Is this like the gamma matching 'capacitor' used in ham radio antennas, like the Halo antenna?
30% launch cost reduction is a huge deal. It is considered good ROI in many areas, so things which previously could only break even become financially viable, and in fact a risk worth taking.
Here's to hoping they keep true to the 30%!
There are microbolometers which could work for this application, but you would require expensive infrared optics to get any kind of range with them.
Link please? Datasheet if you can...
There are some privacy concerns with bugging an entire city...
Everything I have read here makes me angry. First, there were technical reasons why Tesla wanted AC, and economic reasons why Edison wanted DC.
Second, HVDC lines exist. This is for BOTH technical and economic reasons.
Third, you can run AC and DC on the same lines and filter one from the other.

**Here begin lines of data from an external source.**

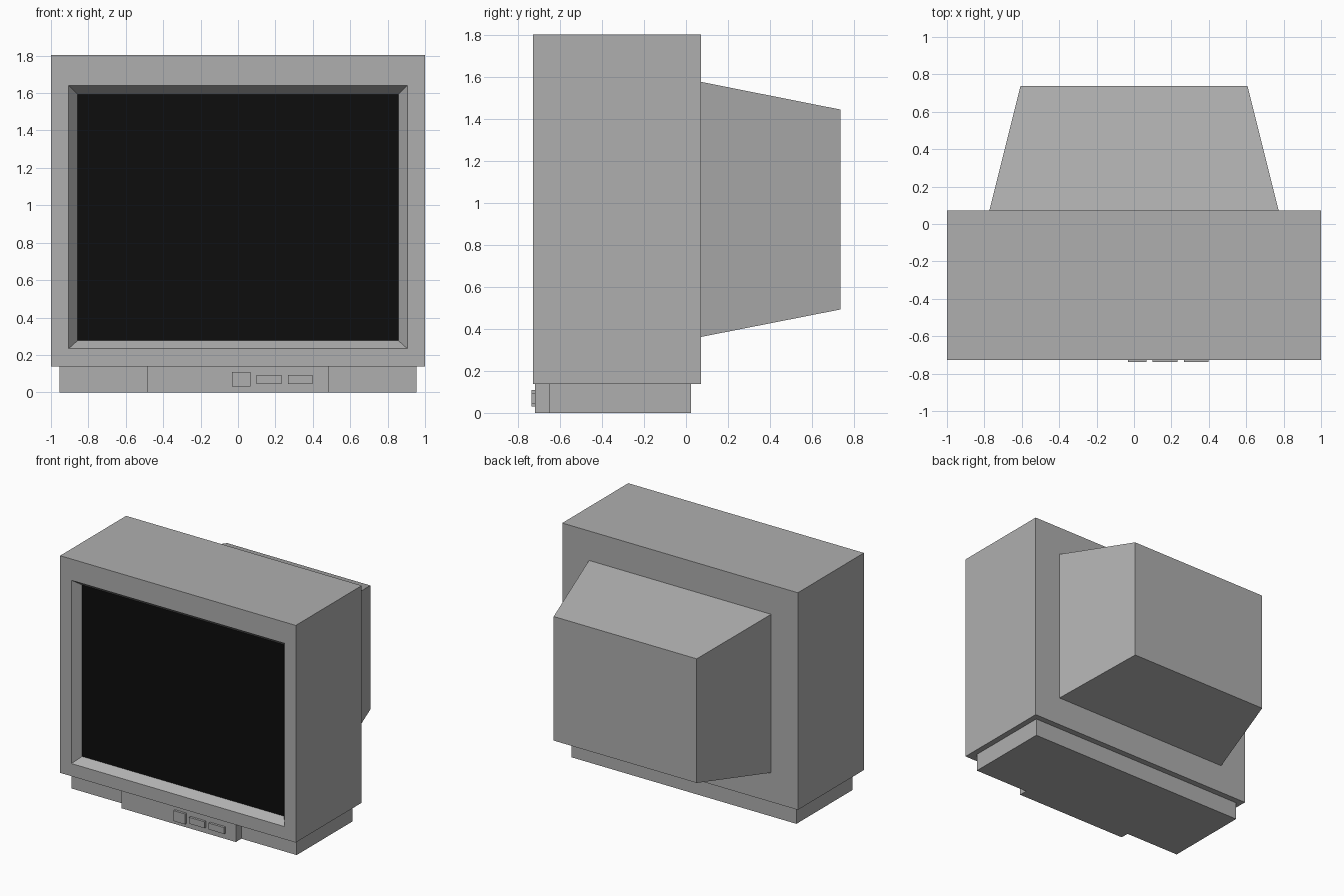
import bpy

if "Cube" in bpy.data.objects:
    bpy.data.objects.remove(bpy.data.objects["Cube"])


def material(name, rgb):
    m = bpy.data.materials.new(name)
    m.diffuse_color = (*rgb, 1.0)
    m.use_nodes = True
    m.node_tree.nodes["Principled BSDF"].inputs["Base Color"].default_value = m.diffuse_color
    return m


GREY = material("casing grey", (0.43, 0.43, 0.43))
BLACK = material("screen black", (0.004, 0.004, 0.004))


def loft(name, rings, mat, cap_start=True, cap_end=True):
    """Join rectangles (half width, z low, z high, y, x centre) in order."""
    verts, faces = [], []
    for hw, z0, z1, y, cx in rings:
        verts += [(cx - hw, y, z0), (cx + hw, y, z0),
                  (cx + hw, y, z1), (cx - hw, y, z1)]
    for r in range(len(rings) - 1):
        for i in range(4):
            a, b = r * 4 + i, r * 4 + (i + 1) % 4
            faces.append((a, a + 4, b + 4, b))
    if cap_start:
        faces.append((0, 1, 2, 3))
    if cap_end:
        n = len(verts)
        faces.append((n - 1, n - 2, n - 3, n - 4))
    mesh = bpy.data.meshes.new(name)
    mesh.from_pydata(verts, [], faces)
    mesh.materials.append(mat)
    mesh.update()
    ob = bpy.data.objects.new(name, mesh)
    bpy.context.collection.objects.link(ob)
    return ob


def box(name, x0, x1, y0, y1, z0, z1):
    hw, cx = (x1 - x0) / 2, (x0 + x1) / 2
    return loft(name, [(hw, z0, z1, y0, cx), (hw, z0, z1, y1, cx)], GREY)


FRONT, BACK, BOTTOM, TOP = -0.728, 0.072, 0.137, 1.803
screen_ring = (0.857, 0.277, 1.593, FRONT + 0.063, 0)

# Main casing: sloped bezel opening, front frame, sides and back
loft("casing", [screen_ring,
                (0.905, 0.234, 1.64, FRONT, 0),
                (1.0, BOTTOM, TOP, FRONT, 0),
                (1.0, BOTTOM, TOP, BACK, 0)], GREY, cap_start=False)

# Recessed screen
loft("screen", [screen_ring], BLACK, cap_end=False)

# Tapered tube housing at the rear
loft("rear_housing", [(0.773, 0.362, 1.577, BACK, 0),
                      (0.607, 0.493, 1.445, 0.737, 0)], GREY)

# Base and the control panel at its front
box("base", -0.955, 0.955, -0.652, 0.025, 0, BOTTOM)
box("control_panel", -0.485, 0.485, -0.719, -0.652, 0, BOTTOM)

# Buttons
for name, x0, x1, z0, z1 in (("power_button", -0.033, 0.067, 0.03, 0.11),
                             ("left_button", 0.10, 0.232, 0.045, 0.094),
                             ("right_button", 0.266, 0.398, 0.045, 0.094)):
    box(name, x0, x1, -0.737, -0.719, z0, z1)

With modern SiC tech this isn't even a challenge.
AlGaAs is transparent to mid-IR. This clears the path for photonic interconnects.
Perhaps optic fibers can be spun out of the stuff?
And, apparently, it is three times as abundant as silver in the Earth's crust, so PARENT made no mistake here.
The minerals in the mantle or core are not easily accessible, so the phrase "in the Earth's crust" needs to be observed.
"1.7GHz Exynos4412 Prime Cortex-A9 Quad-core processor with PoP (Package on Package) 2Gbyte LPDDR2 880Mega Data Rate"
AFAIK the C-C jetliner brakes improve the economy of that; to specifically last much longer than a single use.
The X-43 flew for nearly ten minutes at hypersonic speed. The leading edges were treated with PVD, presumably to make them ablative as you say.
It's called carbon-carbon. It's a composite material where both the substrate and the binder are carbon. It gets used in jetliner wheel brakes too.
The first implementations of the SLAM-type algorithms came from a missile with the same name; the Supersonic Low Altitude Missile. This was a multi-attack nuclear weapon which would cruise along the ground at Mach 3 and pop off nukes on Russian cities as it went, spewing fission products from its exhaust. A truly monstrous weapon.
Its design started in 1955. - No, that's not a typo.
The CO2 in Venus' atmosphere could be used as a source of carbon for building a ribbon around the planet. A satellite-based atmospheric heater could perhaps propel the gas to sufficient altitude. The oxygen could be combined with hydrogen so that vapor clouds formed on Venus, since those reflect a lot of sunlight back into the atmosphere. There might be enough hydrogen in the solar wind for this to be done reasonably quickly.
It could be sensible to build an orbital ring/space station around Venus while we wait for the planet to cool...
Quite glad to see that Mars doesn't get all the Terraforming attention! =)
More simply: light is massless but able to impart torque and momentum.
Convoluted literature like this seldom if ever mention a mechanism which makes this possible.
If your company buys 'big data', I have a bridge to sell you.
Know your data. Don't build a castle in the sky; that's how SAP happened.